1. Garlic May Help You Live Longer
Effects on longevity are basically impossible to prove in humans.
But given the beneficial effects on important risk factors like blood pressure, it makes sense that garlic could help you live longer.
The fact that it can fight infectious disease is also an important factor, because these are common causes of death, especially in the elderly or people with dysfunctional immune systems.
Bottom Line: Garlic has known beneficial effects on common causes of chronic disease, so it makes perfect sense that it could help you live longer.
2. Athletic Performance Can be Improved With Garlic Supplementation
Garlic was one of the earliest “performance enhancing” substances.
It was traditionally used in ancient cultures to reduce fatigue and enhance the work capacity of labourers.
Most notably, it was administered to Olympic athletes in ancient Greece.
Rodent studies have shown that garlic helps with exercise performance, but very few human studies have been done.
Subjects with heart disease that took garlic oil for 6 weeks had a reduction in peak heart rate of 12% and improved their exercise capacity.
However, a study on nine competitive cyclists found no performance benefits.
Other studies suggest that exercise-induced fatigue may be reduced with garlic.
Bottom Line: Garlic can improve physical performance in lab animals and people with heart disease. Benefits in healthy people are not yet conclusive.
3. Eating Garlic Can Help Detoxify Heavy Metals in the Body
At high doses, the sulfur compounds in garlic have been shown to protect against organ damage from heavy metal toxicity.
A four week study in employees of a car battery plant (excessive exposure to lead) found that garlic reduced lead levels in the blood by 19%. It also reduced many clinical signs of toxicity, including headaches and blood pressure.
Three doses of garlic each day even outperformed the drug D-penicillamine in symptom reduction.
Bottom Line: Garlic was shown to significantly reduce lead toxicity and related symptoms in one study.
4. Garlic May Improve Bone Health
No human trials have measured the effects of garlic on bone loss.
However, rodent studies have shown that it can minimise bone loss by increasing estrogen in females.
One study in menopausal women found that a daily dose of dry garlic extract (equal to 2 grams of raw garlic) significantly decreased a marker of estrogen deficiency.

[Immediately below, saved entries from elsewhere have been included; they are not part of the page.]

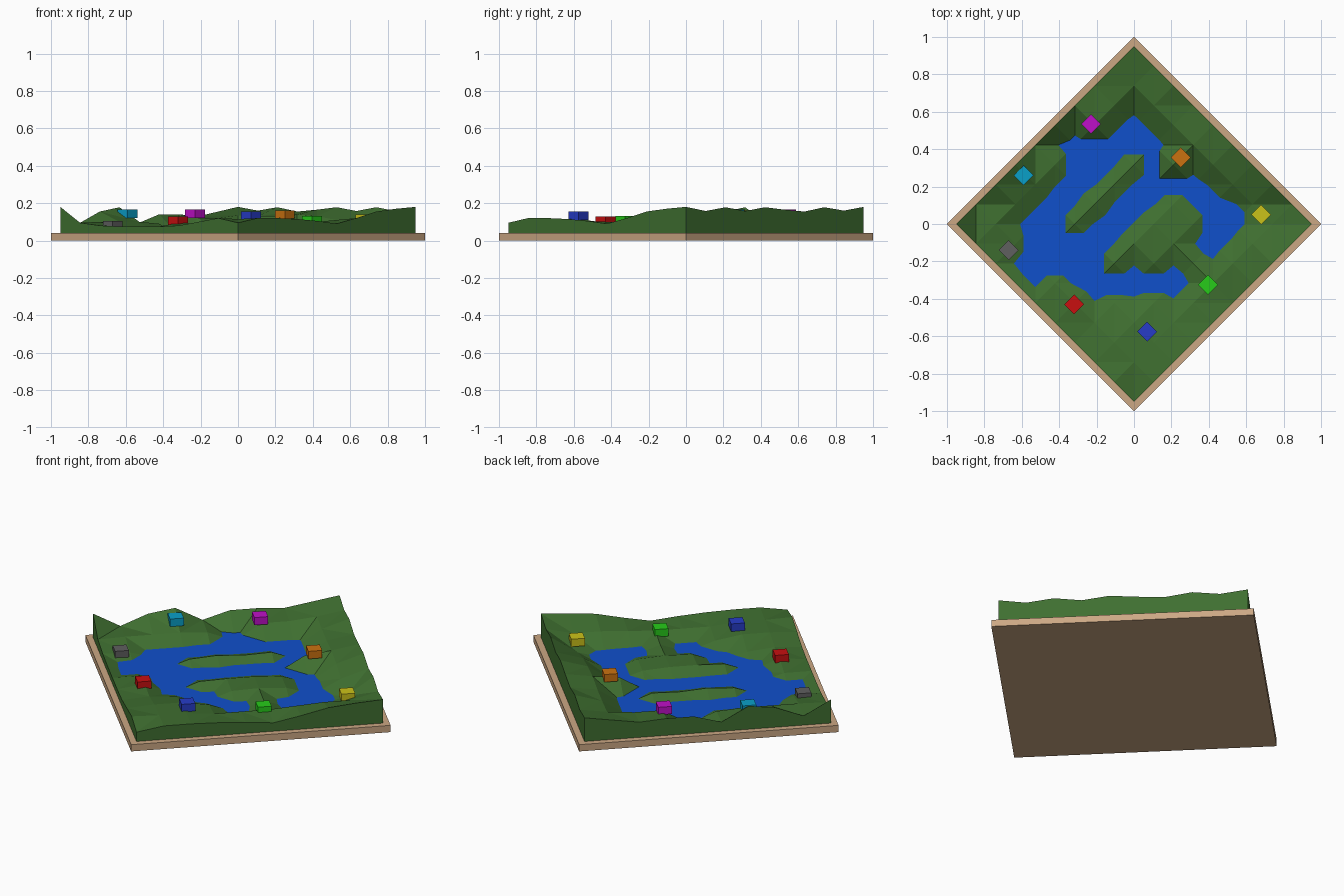
import bpy, bmesh, math

if "Cube" in bpy.data.objects:
    bpy.data.objects.remove(bpy.data.objects["Cube"])

N, HALF = 9, 0.95          # terrain cells per side, half diagonal
BASE_TOP, WATER_Z = 0.04, 0.057
STEP = HALF / N


def material(name, rgb):
    m = bpy.data.materials.new(name)
    m.diffuse_color = (*rgb, 1)
    m.use_nodes = True
    m.node_tree.nodes["Principled BSDF"].inputs["Base Color"].default_value = m.diffuse_color
    return m


def finish(name, bm, mat):
    bmesh.ops.recalc_face_normals(bm, faces=bm.faces)
    me = bpy.data.meshes.new(name)
    bm.to_mesh(me)
    bm.free()
    ob = bpy.data.objects.new(name, me)
    bpy.context.collection.objects.link(ob)
    me.materials.append(mat)
    return ob


def diamond_box(name, x, y, half, z0, z1, mat):
    """Box turned 45 degrees; half is its half diagonal."""
    bm = bmesh.new()
    bmesh.ops.create_cube(bm, size=1)
    side = half * math.sqrt(2)
    for v in bm.verts:
        v.co.x *= side
        v.co.y *= side
        v.co.z = z1 if v.co.z > 0 else z0
    ob = finish(name, bm, mat)
    ob.location = (x, y, 0)
    ob.rotation_euler.z = math.pi / 4
    return ob


# Wooden base
diamond_box("base_board", 0, 0, 1.0, 0, BASE_TOP, material("wood", (0.6, 0.39, 0.23)))

# Terrain heights in thousandths: rows run front corner to right corner, W is lake bed
W = 30
heights = [
    [95, 120, 100, 80, 75, 75, 75, 80, 95, 180],
    [120, 115, 110, 90, 95, 75, W, 75, 100, 95],
    [120, 115, 110, 75, W, W, W, W, 100, 155],
    [115, 100, 85, W, 85, W, 80, W, 100, 178],
    [105, 100, W, 85, 90, W, 90, W, 90, 95],
    [90, 100, 85, 90, 90, W, 80, W, W, 140],
    [120, 110, W, 80, 80, W, 85, W, 120, 140],
    [155, 120, W, W, W, 120, W, W, 120, 130],
    [170, 120, 75, 110, 130, 140, 130, 130, 135, 155],
    [180, 158, 178, 158, 178, 165, 155, 178, 160, 180],
]
bm = bmesh.new()
grid = [[bm.verts.new(((i - j) * STEP, -HALF + (i + j) * STEP, h / 1000))
         for j, h in enumerate(row)] for i, row in enumerate(heights)]

# Land surface, each cell split along its lower diagonal
for i in range(N):
    for j in range(N):
        a, b, c, d = grid[i][j], grid[i + 1][j], grid[i + 1][j + 1], grid[i][j + 1]
        if a.co.z + c.co.z <= b.co.z + d.co.z:
            tris = (a, b, c), (a, c, d)
        else:
            tris = (a, b, d), (b, c, d)
        for t in tris:
            bm.faces.new(t)

# Walls down to the board
rim = ([grid[i][0] for i in range(N)] + [grid[N][j] for j in range(N)]
       + [grid[i][N] for i in range(N, 0, -1)] + [grid[0][j] for j in range(N, 0, -1)])
feet = [bm.verts.new((v.co.x, v.co.y, BASE_TOP)) for v in rim]
for k in range(len(rim)):
    n = (k + 1) % len(rim)
    bm.faces.new((rim[k], feet[k], feet[n], rim[n]))
finish("terrain", bm, material("grass", (0.05, 0.16, 0.03)))

# Lake surface, hidden by the land outside the lake
bm = bmesh.new()
r = HALF - 0.02
bm.faces.new([bm.verts.new((x, y, WATER_Z)) for x, y in ((0, -r), (r, 0), (0, r), (-r, 0))])
finish("lake", bm, material("water", (0.005, 0.08, 0.6)))

# Coloured marker blocks: x, y, top height, colour
blocks = {
    "grey": (-0.67, -0.14, 0.105, (0.115, 0.115, 0.115)),
    "red": (-0.32, -0.43, 0.128, (0.58, 0.005, 0.005)),
    "cyan": (-0.59, 0.26, 0.165, (0.003, 0.35, 0.58)),
    "magenta": (-0.23, 0.535, 0.165, (0.52, 0.005, 0.58)),
    "orange": (0.25, 0.355, 0.162, (0.6, 0.17, 0.005)),
    "yellow": (0.68, 0.05, 0.14, (0.6, 0.54, 0.01)),
    "blue": (0.07, -0.575, 0.155, (0.02, 0.045, 0.58)),
    "green": (0.395, -0.325, 0.13, (0.02, 0.6, 0.01)),
}
for name, (x, y, top, rgb) in blocks.items():
    diamond_box(name + "_block", x, y, 0.053, top - 0.045, top, material(name, rgb))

This suggests that this garlic may have beneficial effects on bone health in women.
Foods like garlic and onions have also been shown to have beneficial effects on osteoarthritis.
Bottom Line: Garlic appears to have some benefits for bone health by increasing estrogen levels in females, but more human studies are needed.
5. Garlic Is Easy to Include In Your Diet and Tastes Absolutely Delicious
The last one is not a health benefit, but still important.
It is the fact that it is very easy (and delicious) to include garlic in your current diet.
It complements most savory dishes, particularly soups and sauces. The strong taste of garlic can also add a punch to otherwise bland recipes.
Garlic comes in several forms, from whole cloves and smooth pastes to powders and supplements like garlic extract and garlic oil.
The minimum effective dose for therapeutic effects is one clove eaten with meals, two or three times a day.
However, keep in mind that there are some downsides to garlic, such as bad breath. There are also some people who are allergic to it.
If you have a bleeding disorder or are taking blood thinning medications, then talk to your doctor before increasing your garlic consumption.
The active compound allicin only forms when garlic is crushed or cleaved when it is raw. If you cook it before crushing it, then it won’t have the same health effects.
Therefore, the best way to consume garlic is raw, or to crush and cut it and leave it out for a while before you add it to your recipes.
My favorite way to use garlic is to press a few cloves of fresh garlic with a garlic press, then mix with extra virgin olive oil and a bit of salt. This a healthy and super satisfying dressing.
6. Anything Else?
For thousands of years, garlic was believed to have medicinal properties. We now have the science to confirm it.